Thinking through islandness
Island gigantism, or insular gigantism, is understood as a biological process through which the size of an animal species isolated on an island increases drastically in comparison to its mainland relatives. Insular dwarfism is the opposite process of large animals evolving a decreased body size when their population is limited to a small environment, primarily islands. Both manifestations embody the impact of animal life on an island upon the animal itself. What biology considers as an evolutionary mechanism, free of interpretation, we treat as creative-intellectual human engagements. We are interested in the dialectic relationship between islands and islanders and the resulting forms and ways of island life, a condition that we consider as ‘islandness’. We propose ‘islandness’ as a lens through which to zoom in on, and think through, ‘insular’ settings beyond the geographical category of an ‘island’, such as mountainous regions, oases, and urban enclosures. What different conceptualizations of ‘islandness’ can we discern in different parts of the world? How do these conceptualizations frame experiences of time and space, and shape human perceptions, cultural practices as well as relationships to, and interactions with, other-than-human entities? In what ways do ‘insular’ sensibilities configure ways of being and moving in historical and contemporary contexts?
In order to find answers to these and other questions, we will host two workshops. The first took place on 23–24 April 2021, in person and via zoom, and invited participants to take up the notion of ‘islandness’ to approach their respective field site, pose questions and offer relevant literature. The second workshop will take place a year later, in May 2022, and asks participants to present the facets of ‘islandness’ discovered in their field settings. The outcome will be a special journal issue or edited volume to be published in 2023.

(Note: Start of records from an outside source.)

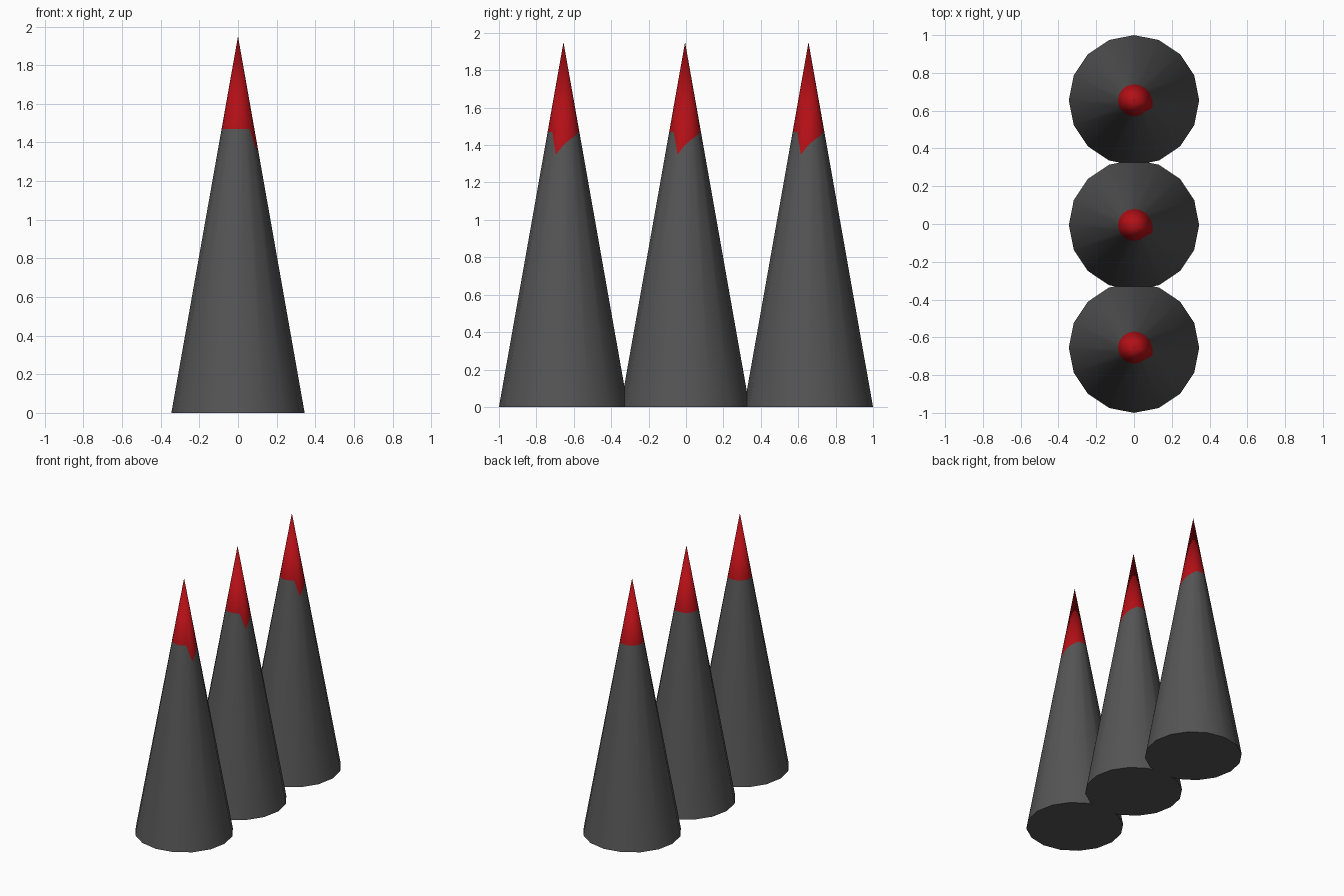
import bpy, bmesh
from math import cos, sin, tau, radians

if "Cube" in bpy.data.objects:
    bpy.data.objects.remove(bpy.data.objects["Cube"])

SIDES, RADIUS, HEIGHT = 16, 0.345, 1.95
# lowered points of the red edge on the right-hand side (vertex index: z)
DRIP = {15: 1.35, 0: 1.40, 1: 1.43, 2: 1.45}


def material(name, color):
    m = bpy.data.materials.new(name)
    m.diffuse_color = color
    m.use_nodes = True
    m.node_tree.nodes["Principled BSDF"].inputs["Base Color"].default_value = m.diffuse_color
    return m


grey = material("dark_grey", (0.09, 0.09, 0.09, 1))
red = material("red", (0.45, 0.005, 0.008, 1))


def ring(bm, heights):
    verts = []
    for i, z in enumerate(heights):
        r = RADIUS * (1 - z / HEIGHT)
        a = tau * i / SIDES
        verts.append(bm.verts.new((r * cos(a), r * sin(a), z)))
    return verts


def spike(name, y):
    bm = bmesh.new()
    base = ring(bm, [0] * SIDES)
    edge = ring(bm, [DRIP.get(i, 1.47) for i in range(SIDES)])
    apex = bm.verts.new((0, 0, HEIGHT))
    bm.faces.new(base[::-1])
    for i in range(SIDES):
        j = (i + 1) % SIDES
        # grey body, then red tip
        bm.faces.new((base[i], base[j], edge[j], edge[i]))
        bm.faces.new((edge[i], edge[j], apex)).material_index = 1
    mesh = bpy.data.meshes.new(name)
    bm.to_mesh(mesh)
    bm.free()
    mesh.materials.append(grey)
    mesh.materials.append(red)
    ob = bpy.data.objects.new(name, mesh)
    ob.location.y = y
    bpy.context.collection.objects.link(ob)
    bpy.ops.object.select_all(action='DESELECT')
    ob.select_set(True)
    bpy.context.view_layer.objects.active = ob
    bpy.ops.object.shade_smooth_by_angle(angle=radians(40))


# row of three spikes
for name, y in (("front_spike", -0.655), ("middle_spike", -0.005), ("back_spike", 0.655)):
    spike(name, y)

Raúl Acosta (LMU Munich), Anna Antonova (LMU Munich), Ruhi Deol (LMU Munich), Stefan Dorondel (‘Francisc I. Rainer’ Anthropology Institute of the Romanian Academy), Eveline Dürr (LMU Munich), Frank Heidemann (LMU Munich), Eva-Maria Knoll (Österreichische Akademie der Wissenschaften), Frank Korom (Boston University), Diego Muñoz (LMU Munich), Galen Murton (James Madison University), Sarah Nimführ (Kunstuniversität Linz), Alessandro Rippa (LMU Munich), Thoiba Saeedh (LMU Munich), Philipp Schorch (LMU Munich), Hilke Thode-Arora (Museum Fünf Kontinente), Boris Wille (Martin-Luther-Universität Halle-Wittenberg), Gordon Winder (LMU Munich)